0
votes
0answers
47 views

Can we use “therefore” before “before”?

Can I use "therefore" like this in a sentence? "Many Companies have various software systems which need to exchange data between one another despite their using different protocols. Therefore, ...
1
vote
3answers
56 views

Specious versus facile

How do you differentiate between the uses for the words specious (apparently but not actually valid) and facile (apparently neat and comprehensive only by ignoring the true complexities of an issue). ...
1
vote
3answers
90 views

Proportionate or proportional? [closed]

I'm writing up some maths notes, and I'm unsure about the wording of a sentence. Which should I write? In the degree system of measure, angles are measured proportionate to 360 degrees ... Or ...
3
votes
2answers
163 views

How common is the French loanword “métier”?

Our daughter lives in Leeds and is a scientist too, although not in my field, her speciality is haematology. My son lives in Manchester at the moment, for the music scene, he says. He writes his ...
3
votes
4answers
445 views

Usage of cotton

I know for sure that cotton can describe objects such as cotton clothes, cotton field, or cotton seed. However, I have a few questions. 1: Can cotton refer to the soft, gathered, and fluffy state of ...
-1
votes
1answer
65 views

Breathe vs. breath, why so much misuse? [closed]

I know the difference between the two. Breath is a noun and breathe is a verb. It was taught to me that way and I've never mixed them up in any way because their different pronunciation reflects ...
0
votes
1answer
48 views

his very first novel vs his first novel [duplicate]

In a reading comprehension exercise for my students there is a sentence: "What was it like to become famous with your very first novel?" Does it mean that the author wrote more than two books? ... ...
0
votes
1answer
57 views

What is the noun of 'to forsake'?

What is the noun of forsaking somebody, that is, the act of forsaking? Forsookenment? ;)
1
vote
3answers
99 views

What is a term for sarcastically downplaying something?

I remember reading the term for it years ago, but I can no longer remember what it is. It is when someone downplays a situation, usually sarcastically. They are fully aware of the problems of the ...
0
votes
1answer
57 views

Referring to something: choosing between “this + {noun}” versus “such + {noun}” [closed]

Recently, I've had a discussion with someone regarding how to know how to choose among the words "this" and "such" in written text, but could not find any usage style guidelines on this topic. ...
1
vote
2answers
107 views

If I'm “dictating” am I recording what you say or telling you what to do? [closed]

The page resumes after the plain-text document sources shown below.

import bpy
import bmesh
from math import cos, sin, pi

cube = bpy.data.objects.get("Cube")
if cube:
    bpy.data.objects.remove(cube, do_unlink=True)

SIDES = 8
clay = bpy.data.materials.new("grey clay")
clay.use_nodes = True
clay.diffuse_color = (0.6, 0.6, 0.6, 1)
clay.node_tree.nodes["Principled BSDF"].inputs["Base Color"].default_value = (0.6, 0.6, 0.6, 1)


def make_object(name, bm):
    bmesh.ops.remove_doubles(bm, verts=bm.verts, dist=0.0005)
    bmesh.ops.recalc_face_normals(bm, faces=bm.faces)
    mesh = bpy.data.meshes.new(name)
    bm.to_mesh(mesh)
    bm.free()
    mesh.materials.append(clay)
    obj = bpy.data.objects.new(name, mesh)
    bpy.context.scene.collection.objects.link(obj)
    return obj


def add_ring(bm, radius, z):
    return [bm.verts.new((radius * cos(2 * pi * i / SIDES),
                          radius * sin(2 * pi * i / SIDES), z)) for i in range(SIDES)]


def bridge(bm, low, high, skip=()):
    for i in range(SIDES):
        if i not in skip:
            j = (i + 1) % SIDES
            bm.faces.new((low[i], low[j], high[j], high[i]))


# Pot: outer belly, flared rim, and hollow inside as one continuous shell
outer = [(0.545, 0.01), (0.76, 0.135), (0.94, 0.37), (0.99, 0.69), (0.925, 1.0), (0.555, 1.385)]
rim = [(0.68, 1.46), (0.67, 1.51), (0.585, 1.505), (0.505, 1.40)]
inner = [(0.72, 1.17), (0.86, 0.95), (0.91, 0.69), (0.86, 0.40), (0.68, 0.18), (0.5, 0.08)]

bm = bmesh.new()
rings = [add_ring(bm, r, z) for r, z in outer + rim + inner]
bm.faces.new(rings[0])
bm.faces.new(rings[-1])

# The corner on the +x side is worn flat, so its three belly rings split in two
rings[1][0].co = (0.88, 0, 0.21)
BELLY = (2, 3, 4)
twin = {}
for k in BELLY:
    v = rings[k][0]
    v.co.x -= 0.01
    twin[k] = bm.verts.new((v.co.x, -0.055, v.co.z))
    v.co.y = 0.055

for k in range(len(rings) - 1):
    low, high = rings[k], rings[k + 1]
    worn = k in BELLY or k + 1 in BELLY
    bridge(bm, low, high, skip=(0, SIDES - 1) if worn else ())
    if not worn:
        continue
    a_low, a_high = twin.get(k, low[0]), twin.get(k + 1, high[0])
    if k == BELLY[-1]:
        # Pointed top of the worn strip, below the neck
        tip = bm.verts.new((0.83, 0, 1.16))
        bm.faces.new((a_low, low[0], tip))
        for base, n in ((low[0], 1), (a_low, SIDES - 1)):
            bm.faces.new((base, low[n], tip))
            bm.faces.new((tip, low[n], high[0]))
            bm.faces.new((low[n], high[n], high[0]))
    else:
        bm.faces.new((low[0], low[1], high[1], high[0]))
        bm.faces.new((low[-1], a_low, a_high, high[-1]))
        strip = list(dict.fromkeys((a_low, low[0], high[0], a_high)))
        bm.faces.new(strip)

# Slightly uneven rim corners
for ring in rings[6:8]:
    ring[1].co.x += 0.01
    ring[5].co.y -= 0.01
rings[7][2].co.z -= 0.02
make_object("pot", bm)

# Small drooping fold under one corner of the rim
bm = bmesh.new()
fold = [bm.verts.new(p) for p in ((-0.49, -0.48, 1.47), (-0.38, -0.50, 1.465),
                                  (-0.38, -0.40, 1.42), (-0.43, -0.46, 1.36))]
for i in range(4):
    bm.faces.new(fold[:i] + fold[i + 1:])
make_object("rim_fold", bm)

In a document that I'm writing, I am trying to state that, in the course of conducting a user interview, I am "not simply dictating the desires of the user." My intention is to indicate that I am not ...
0
votes
1answer
156 views

Why is dissatisfactorily not a word?

Unsatisfactory, unsatisfactorily, and dissatisfactory are real words, but why is dissatisfactorily not a real word? I understand the difference between the two forms (un- vs dis-): What's the ...
5
votes
4answers
328 views

To outstay vs. overstay one's welcome

I came across the expression "outstayed my welcome" in the following excerpt of a novel I glance around and see that the café has filled up with people ordering lunch and that a couple is queuing ...
0
votes
2answers
75 views

Usage of “indisposed”

I have sometimes heard the word "indisposed" use as synonymous for "unavailable." Especially in the context of leaving a message. For example: "Hello. You have reached X. I am currently ...